Mr Rufus Adams, Rhyl History Club member, has written about the late Mr David Edwards of Rhyl and it is an honour to share his account on the club’s website.
“Throughout Britain, indeed Europe, there are memorials to commemorate the members of the armed forces who fell in the wars that ravaged the 20th century, in particular, the two world wars, 1914-18 and 1939-45. There is, however, in Rhyl, a memorial which I have not seen anywhere else. It not only commemorates the 11 chapel members who were killed but also names the 31 men who returned safely. It’s on the inside walls of what was Warren Road Welsh Methodist Chapel, Rhyl, and is now a community centre*.
One of the named men I knew well. David Edwards was a member of my WEA Wednesday morning group in the 1970’s. One month we were studying Robert Graves’ classic of the 1914-18 war “Goodbye to all That”. David’s wife phoned to say that he would not return to the group until we were studying another book. Reading Graves, and class discussions, had triggered nightmares of those years. He had been a non-combatant stretcher bearer and for four years had ventured into no-man’s land to collect the wounded and dead. Miraculously, he had survived, hence his name on Warren Road’s tablet.
He was loath to talk of the war but one story says so much. He was at the Battle of the Somme and after 10 days the unit was given 7 days respite. At the nearest Salvation Army rest-room he had free tea and edible biscuits. He wanted to write home to tell his parents – in his words – “I am safe” (“That is all I would say, since I was not o.k. How could anyone be o.k. at the Somme?”). He had no money and was given paper, ink and a stamp by the Salvation Army. In the 1970’s the Salvation Army, Rhyl, were extending their premises in Windsor Street. David’s unmarried sister, Winifred, had died recently and left the family home to him. The house and contents, valued at over £12,000, he gave to the Salvation Army for their care and generosity at the Somme in 1916.

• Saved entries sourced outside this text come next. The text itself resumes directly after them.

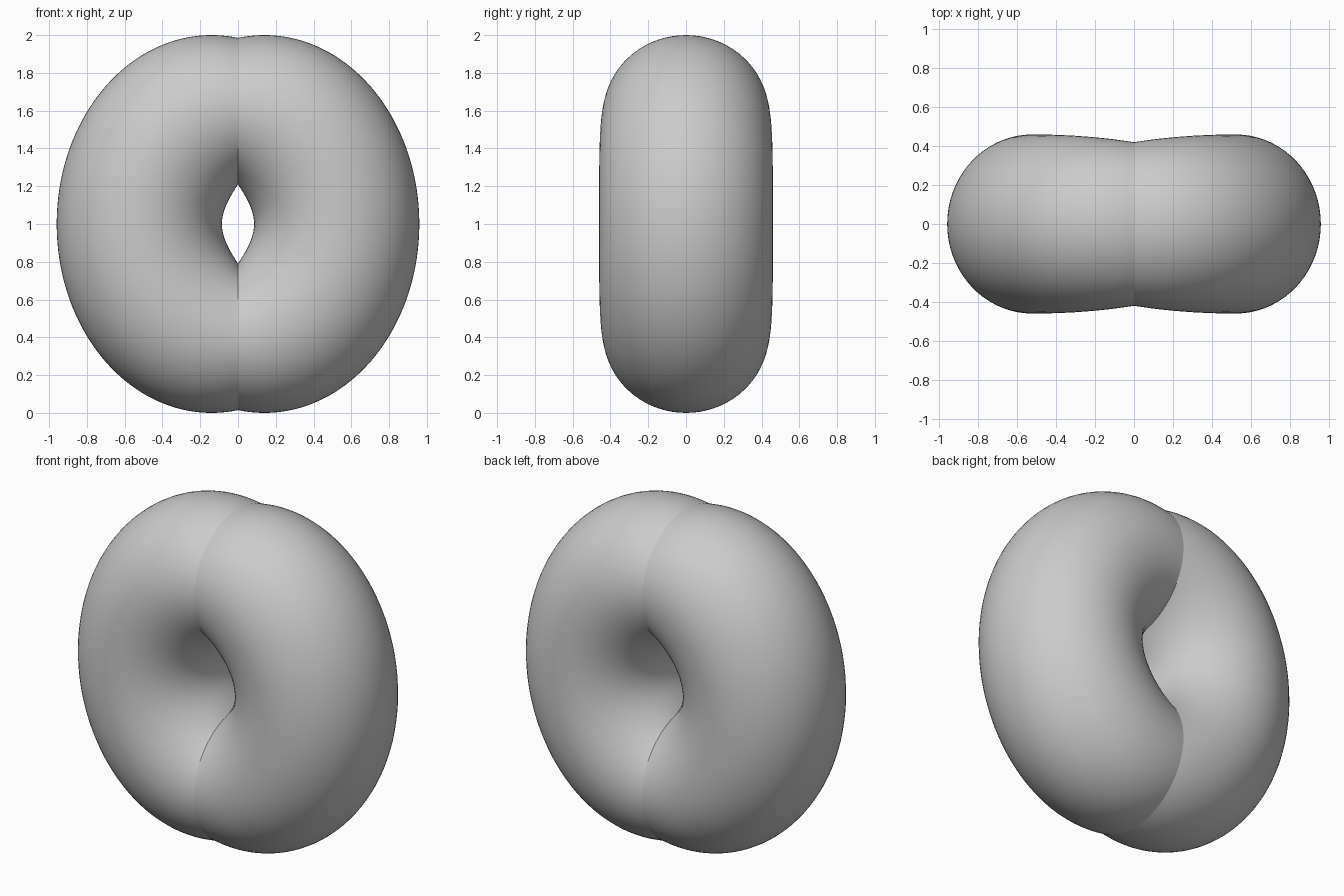
import bpy, bmesh
from math import sin, cos, pi, asin, radians

if "Cube" in bpy.data.objects:
    bpy.data.objects.remove(bpy.data.objects["Cube"])

STEPS, SIDES = 96, 72
U0 = -asin(0.14 / 0.82)          # outer ellipse starts on the x = 0 seam


def section(t):
    """Outer point, inner point and half depth of the tube at sweep t (0 top, 1 bottom)."""
    u = U0 + (pi - 2 * U0) * t
    outer = (0.14 + 0.82 * sin(u), cos(u))
    inner = (0.085 * sin(pi * t), 0.21 * (1 - 2 * t))
    depth = 0.42 + 0.04 * (1 - (1 - sin(pi * t)) ** 2)
    return outer, inner, depth


# Right half of the ring: a C-shaped tube swept from top seam to bottom seam
bm = bmesh.new()
rings = []
for i in range(STEPS + 1):
    (ox, oz), (ix, iz), d = section(i / STEPS)
    ring = []
    for j in range(SIDES):
        a = 2 * pi * j / SIDES
        k = (1 + cos(a)) / 2
        x = 0 if i in (0, STEPS) else ix + (ox - ix) * k
        ring.append(bm.verts.new((x, d * sin(a), 1 + iz + (oz - iz) * k)))
    rings.append(ring)
for r0, r1 in zip(rings, rings[1:]):
    for j in range(SIDES):
        n = (j + 1) % SIDES
        bm.faces.new((r0[j], r0[n], r1[n], r1[j]))
bmesh.ops.recalc_face_normals(bm, faces=bm.faces)

# Mirror to the left half, welding along the seam
geom = bm.verts[:] + bm.edges[:] + bm.faces[:]
bmesh.ops.mirror(bm, geom=geom, axis='X', merge_dist=0.0001)
bmesh.ops.remove_doubles(bm, verts=bm.verts, dist=0.0001)
bmesh.ops.recalc_face_normals(bm, faces=bm.faces)

mesh = bpy.data.meshes.new("pinched_ring")
bm.to_mesh(mesh)
bm.free()
ring_obj = bpy.data.objects.new("pinched_ring", mesh)
bpy.context.collection.objects.link(ring_obj)
bpy.context.view_layer.objects.active = ring_obj
ring_obj.select_set(True)
bpy.ops.object.shade_smooth_by_angle(angle=radians(12))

It’s worth mentioning the importance of the chapels in Rhyl, indeed in Wales, in the early 20th century. One Welsh nonconformist chapel, Warren Road, had over 40 members of military age in 1914-18. Add to Warren Road,” Bethel”, Vale Road and Clwyd Street – and all other denominations – the strength of the chapel in Welsh society a century ago is evident.
David Edwards died in 1978 and his widow Barbara invited me to be her executor. At her death in 1989 I sorted the family papers and realised anew how very generous they were. They had donated thousands of pounds to charities, both local and national – and always anonymously.
I also came across a letter David had written to his mother in the late 1940’s.
Yesterday you said that you were preparing your will and dividing everything between Winifred and me. Please leave everything to Winifred. You gave me life, you gave me a wonderful start. All I ask now is for your blessing.
Your loving son, David.”
In 1988, to commemorate the 400th anniversary of the publication of Bishop William Morgan’s Bible, the WEA published a bi-lingual book of lengthy articles by Professor Glanmor Williams and Mr T. M. Bassett. “Beibl William Morgan 1599-1988. William Morgan’s Bible 1588-1988”. It was with much pleasure that I dedicated it to the “cherished memory of David Edwards, Rhyl, 1896-1978. A gentle and wise friend who enriched the lives of many”.
*Warren Road Chapel/Salem Christian Centre has closed and the plaque is now at Clwyd Street Chapel.